Art exhibition review: Picasso 1932 – Love, Fame, Tragedy at Tate Modern London
- Published on Thursday, 08 March 2018 10:55
- Last Updated on 08 March 2018
- Monica Costa
- 0 Comments
The EY Exhibition: Picasso 1932 – Love, Fame, Tragedy is a must-see retrospective about the Spanish artist suitable for adults and children alike who would enjoy Picasso’s innovative art. 75% of the work shown at Tate Modern between 8 March and 9 September 2018 has never been exhibited in Britain before. It’s worth noting that as many of these paintings come from private collections they won’t be seen together again for a long time. It’s a unique opportunity for anybody to learn about art in a stunning location.
Picasso 1932 is the first solo exhibition of Pablo Picasso’s work ever held at Tate Modern, and one of the most significant exhibitions ever staged at the gallery. It takes visitors on a month-by-month journey through 1932, a time so pivotal in Picasso’s life and work that it has been called his ‘year of wonders’. During this year his paintings reached a new level of sensuality and Picasso cemented his celebrity status as the most influential artist of the early 20th century. In his personal life at this time Picasso kept a delicate balance between tending to his wife Olga Khokhlova and their son Paulo, and his passionate love affair with Marie-Thérèse Walter, 28 years his junior.
The exhibition brings these complex artistic and personal dynamics to life with more than 100 outstanding paintings, sculptures and works on paper which demonstrate his prolific and restlessly inventive character.
My favourite paintings in this exhibition include:
Seated woman by a window is a very colourful and hypnotic painting. It has something that inexplicably attracts you to that. You need to see it as this picture does not give it justice.
If you wonder whether this exhibition would be too explicit for children, I’d say not to worry about it because this is ultimately art and children generally see things differently from adults. They would read Picasso’s art in a way that we would not. Even without knowing the back stories behind every painting and the connections to the love affairs the artist had, the artwork is amazing from the point of view of the innovation and use of colours. Children would only see that aspect of an artwork.

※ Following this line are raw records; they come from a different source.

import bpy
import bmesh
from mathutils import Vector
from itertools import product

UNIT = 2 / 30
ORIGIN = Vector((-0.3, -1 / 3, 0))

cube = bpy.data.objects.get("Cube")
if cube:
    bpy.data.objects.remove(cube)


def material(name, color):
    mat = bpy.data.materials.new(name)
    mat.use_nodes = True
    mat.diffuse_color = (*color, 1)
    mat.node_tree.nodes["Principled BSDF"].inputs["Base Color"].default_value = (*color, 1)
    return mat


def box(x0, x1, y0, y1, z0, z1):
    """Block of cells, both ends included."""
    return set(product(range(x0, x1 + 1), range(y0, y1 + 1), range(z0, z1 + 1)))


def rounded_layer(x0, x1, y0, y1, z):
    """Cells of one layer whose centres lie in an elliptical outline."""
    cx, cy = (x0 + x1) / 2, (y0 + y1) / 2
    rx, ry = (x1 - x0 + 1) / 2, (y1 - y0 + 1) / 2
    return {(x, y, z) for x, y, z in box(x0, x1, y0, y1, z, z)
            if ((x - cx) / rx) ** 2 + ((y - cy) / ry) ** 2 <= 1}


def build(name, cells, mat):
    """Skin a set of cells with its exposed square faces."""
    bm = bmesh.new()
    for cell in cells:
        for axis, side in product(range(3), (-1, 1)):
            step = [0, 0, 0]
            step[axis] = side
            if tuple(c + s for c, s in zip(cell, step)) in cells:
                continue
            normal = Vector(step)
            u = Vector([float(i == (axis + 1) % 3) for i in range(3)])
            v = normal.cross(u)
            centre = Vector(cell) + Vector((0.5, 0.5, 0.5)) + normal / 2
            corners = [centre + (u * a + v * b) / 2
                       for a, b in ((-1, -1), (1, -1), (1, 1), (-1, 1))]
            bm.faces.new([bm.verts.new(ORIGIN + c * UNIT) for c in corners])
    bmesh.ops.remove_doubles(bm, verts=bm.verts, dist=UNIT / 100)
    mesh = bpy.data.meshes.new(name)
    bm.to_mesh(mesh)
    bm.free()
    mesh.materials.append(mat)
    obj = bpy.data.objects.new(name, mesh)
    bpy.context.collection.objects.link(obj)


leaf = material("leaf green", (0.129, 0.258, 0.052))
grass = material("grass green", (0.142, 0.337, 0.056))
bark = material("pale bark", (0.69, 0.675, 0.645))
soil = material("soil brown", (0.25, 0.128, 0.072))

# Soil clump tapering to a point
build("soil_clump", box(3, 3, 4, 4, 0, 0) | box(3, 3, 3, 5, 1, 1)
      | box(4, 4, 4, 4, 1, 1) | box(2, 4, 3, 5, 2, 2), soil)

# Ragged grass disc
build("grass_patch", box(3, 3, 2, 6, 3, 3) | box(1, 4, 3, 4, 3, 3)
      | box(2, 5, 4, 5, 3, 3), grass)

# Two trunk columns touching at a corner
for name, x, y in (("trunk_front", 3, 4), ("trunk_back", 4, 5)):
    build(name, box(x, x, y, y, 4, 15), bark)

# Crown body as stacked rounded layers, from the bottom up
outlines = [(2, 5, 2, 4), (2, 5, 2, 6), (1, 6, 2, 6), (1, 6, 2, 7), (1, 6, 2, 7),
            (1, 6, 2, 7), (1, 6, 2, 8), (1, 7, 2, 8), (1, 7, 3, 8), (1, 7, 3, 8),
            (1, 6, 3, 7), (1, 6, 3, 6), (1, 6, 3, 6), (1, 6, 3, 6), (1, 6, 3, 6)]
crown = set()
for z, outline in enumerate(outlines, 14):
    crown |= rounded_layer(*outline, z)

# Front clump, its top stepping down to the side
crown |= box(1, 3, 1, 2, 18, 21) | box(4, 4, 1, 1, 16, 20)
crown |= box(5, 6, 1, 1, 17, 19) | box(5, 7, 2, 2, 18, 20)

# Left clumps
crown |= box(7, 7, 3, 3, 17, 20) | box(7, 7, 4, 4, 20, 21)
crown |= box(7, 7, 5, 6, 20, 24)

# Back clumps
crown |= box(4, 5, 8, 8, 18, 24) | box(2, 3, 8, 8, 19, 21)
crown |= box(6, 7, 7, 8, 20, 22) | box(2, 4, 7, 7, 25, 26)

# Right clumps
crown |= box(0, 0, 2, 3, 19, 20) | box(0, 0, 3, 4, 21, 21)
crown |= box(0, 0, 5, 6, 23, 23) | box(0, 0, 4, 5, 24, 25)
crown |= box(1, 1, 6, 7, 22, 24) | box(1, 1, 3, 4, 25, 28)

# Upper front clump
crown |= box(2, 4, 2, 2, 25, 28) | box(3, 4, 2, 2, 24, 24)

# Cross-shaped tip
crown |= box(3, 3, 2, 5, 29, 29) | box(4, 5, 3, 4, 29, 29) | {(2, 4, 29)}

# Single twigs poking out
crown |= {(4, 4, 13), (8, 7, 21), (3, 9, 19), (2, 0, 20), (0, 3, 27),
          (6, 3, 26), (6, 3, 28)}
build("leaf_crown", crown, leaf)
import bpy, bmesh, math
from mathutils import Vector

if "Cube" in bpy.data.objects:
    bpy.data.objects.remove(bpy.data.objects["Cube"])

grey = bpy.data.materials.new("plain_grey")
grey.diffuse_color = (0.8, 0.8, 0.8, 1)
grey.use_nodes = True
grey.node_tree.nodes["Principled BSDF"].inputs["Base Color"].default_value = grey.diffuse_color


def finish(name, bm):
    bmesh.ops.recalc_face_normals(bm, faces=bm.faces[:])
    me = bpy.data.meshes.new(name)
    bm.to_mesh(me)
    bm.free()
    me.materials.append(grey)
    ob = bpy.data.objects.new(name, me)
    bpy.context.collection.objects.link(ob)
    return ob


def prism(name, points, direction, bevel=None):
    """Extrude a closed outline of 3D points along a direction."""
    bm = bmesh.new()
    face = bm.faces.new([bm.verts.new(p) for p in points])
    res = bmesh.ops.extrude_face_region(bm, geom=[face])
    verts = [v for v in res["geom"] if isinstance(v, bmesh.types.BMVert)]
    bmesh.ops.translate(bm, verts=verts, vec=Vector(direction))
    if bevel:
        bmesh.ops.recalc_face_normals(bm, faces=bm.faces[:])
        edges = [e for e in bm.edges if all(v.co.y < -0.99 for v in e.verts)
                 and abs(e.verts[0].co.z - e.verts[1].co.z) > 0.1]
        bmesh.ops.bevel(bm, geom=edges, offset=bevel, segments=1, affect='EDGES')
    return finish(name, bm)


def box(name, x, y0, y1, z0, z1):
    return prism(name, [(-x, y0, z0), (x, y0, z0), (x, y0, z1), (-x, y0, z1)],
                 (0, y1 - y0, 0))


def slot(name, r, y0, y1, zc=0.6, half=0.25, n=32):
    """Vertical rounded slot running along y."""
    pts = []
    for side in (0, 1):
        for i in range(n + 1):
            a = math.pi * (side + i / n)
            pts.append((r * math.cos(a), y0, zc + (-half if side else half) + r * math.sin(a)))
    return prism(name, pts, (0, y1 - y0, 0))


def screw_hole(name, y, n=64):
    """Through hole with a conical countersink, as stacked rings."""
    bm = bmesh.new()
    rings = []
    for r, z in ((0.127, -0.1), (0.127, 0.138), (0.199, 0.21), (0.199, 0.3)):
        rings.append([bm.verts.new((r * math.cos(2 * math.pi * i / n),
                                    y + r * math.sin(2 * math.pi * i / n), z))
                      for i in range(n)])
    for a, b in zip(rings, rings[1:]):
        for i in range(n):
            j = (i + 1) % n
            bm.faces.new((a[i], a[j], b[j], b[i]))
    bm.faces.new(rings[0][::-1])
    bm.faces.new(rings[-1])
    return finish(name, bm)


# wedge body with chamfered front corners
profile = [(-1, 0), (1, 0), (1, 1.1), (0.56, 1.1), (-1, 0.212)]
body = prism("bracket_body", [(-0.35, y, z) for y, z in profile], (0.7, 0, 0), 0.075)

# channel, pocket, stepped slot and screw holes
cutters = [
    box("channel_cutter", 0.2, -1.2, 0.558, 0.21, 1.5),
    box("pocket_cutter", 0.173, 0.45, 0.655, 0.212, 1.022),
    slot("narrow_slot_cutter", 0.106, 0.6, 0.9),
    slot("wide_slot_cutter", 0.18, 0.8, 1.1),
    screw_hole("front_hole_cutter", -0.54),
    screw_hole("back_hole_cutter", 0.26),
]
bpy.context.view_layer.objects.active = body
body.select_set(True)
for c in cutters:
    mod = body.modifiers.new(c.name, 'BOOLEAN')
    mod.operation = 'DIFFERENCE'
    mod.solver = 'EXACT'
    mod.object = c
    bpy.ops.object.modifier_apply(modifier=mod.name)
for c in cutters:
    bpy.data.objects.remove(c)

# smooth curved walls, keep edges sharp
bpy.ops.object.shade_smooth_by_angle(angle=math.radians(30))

This exhibition also showcases how fast Picasso could paint such incredible artwork which on postcards or books don’t emerge as being as exceptional as they truly are. It is a truly unique retrospective and I recommend you not to miss it. I will certainly go and see it again before it leaves London!
Level 3, The Eyal Ofer Galleries
Bankside, London SE1
via the Turbine Hall Entrance
8 March – 9 September 2018
This exhibition is sponsored by the EY Tate Arts Partnership with additional support from the Picasso Exhibition Supporters Circle, Tate Americas Foundation, Tate International Council, Tate Patrons and Tate Members. Picasso 1932 is organised in collaboration with Musée national Picasso – Paris.
This is the year of the Tate with outstanding and inspiring exhibitions.
Monica Costa founded London Mums in September 2006 after her son Diego’s birth together with a group of mothers who felt the need of meeting up regularly to share the challenges and joys of motherhood in metropolitan and multicultural London. London Mums is the FREE and independent peer support group for mums and mumpreneurs based in London https://londonmumsmagazine.com and you can connect on Twitter @londonmums